KETCHUM, Idaho – Idaho is a state that is home to a variety of species of bumblebee – but many of them face an uncertain future.

The cause of their decline isn’t readily understood, but one thing is for certain: these pollinators contribute to the state's agriculture, and so their decline is even more dour than it at first appears.

On March 15, from 7 to 8:30 p.m. at the Sawtooth Botanical Garden in Ketchum, the Pacific Northwest Bumblebee Project that comprises agencies in Idaho, Washington and Oregon will present a forum about bumblebees, their contribution to agriculture and other aspects of life, and the problems currently facing them.

According to the Botanical Garden:

The Idaho Department of Fish and Game, Washington Department of Fish and Wildlife, and the Xerces Society have partnered to help complete that story and to better understand the status of our native bumble bees. With a grant from the US Fish and Wildlife Service, Project Director Ross Winton (Idaho Department of Fish and Game) is embarking on an ambitious 3-year project to better understand native bees in Idaho, Oregon and Washington.

Ross Winton, regional wildlife biologist with the Wildlife Diversity Program of the Idaho Department of Fish and Game, will be the guest speaker.

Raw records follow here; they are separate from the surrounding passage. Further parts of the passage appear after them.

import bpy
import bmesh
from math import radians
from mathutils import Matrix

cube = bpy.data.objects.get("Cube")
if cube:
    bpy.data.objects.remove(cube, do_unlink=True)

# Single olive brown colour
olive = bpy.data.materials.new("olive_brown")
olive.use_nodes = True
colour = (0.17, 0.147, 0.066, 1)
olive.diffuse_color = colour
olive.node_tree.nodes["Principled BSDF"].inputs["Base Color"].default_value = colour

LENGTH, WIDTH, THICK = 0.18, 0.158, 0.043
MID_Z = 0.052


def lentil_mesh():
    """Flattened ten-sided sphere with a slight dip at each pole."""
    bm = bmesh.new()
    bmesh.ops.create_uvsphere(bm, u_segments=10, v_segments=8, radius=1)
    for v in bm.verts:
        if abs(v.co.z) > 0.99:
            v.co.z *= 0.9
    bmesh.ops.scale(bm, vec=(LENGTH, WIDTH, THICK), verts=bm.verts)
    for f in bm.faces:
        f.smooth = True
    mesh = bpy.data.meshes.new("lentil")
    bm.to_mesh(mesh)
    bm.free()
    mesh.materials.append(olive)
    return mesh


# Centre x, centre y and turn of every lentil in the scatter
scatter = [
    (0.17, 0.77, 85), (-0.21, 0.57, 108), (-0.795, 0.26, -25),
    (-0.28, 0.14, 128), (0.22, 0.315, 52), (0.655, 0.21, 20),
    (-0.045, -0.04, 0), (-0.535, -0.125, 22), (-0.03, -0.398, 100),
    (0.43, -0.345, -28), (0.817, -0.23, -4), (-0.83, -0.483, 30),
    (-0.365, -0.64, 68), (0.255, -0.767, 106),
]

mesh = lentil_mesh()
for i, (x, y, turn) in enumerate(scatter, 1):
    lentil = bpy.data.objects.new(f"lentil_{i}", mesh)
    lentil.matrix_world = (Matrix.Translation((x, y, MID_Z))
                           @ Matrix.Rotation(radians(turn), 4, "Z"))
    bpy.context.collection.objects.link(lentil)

If interested, cost is $10 for SBG members and $12 for nonmembers. To register, click here. Questions or more information: 208-726-9358.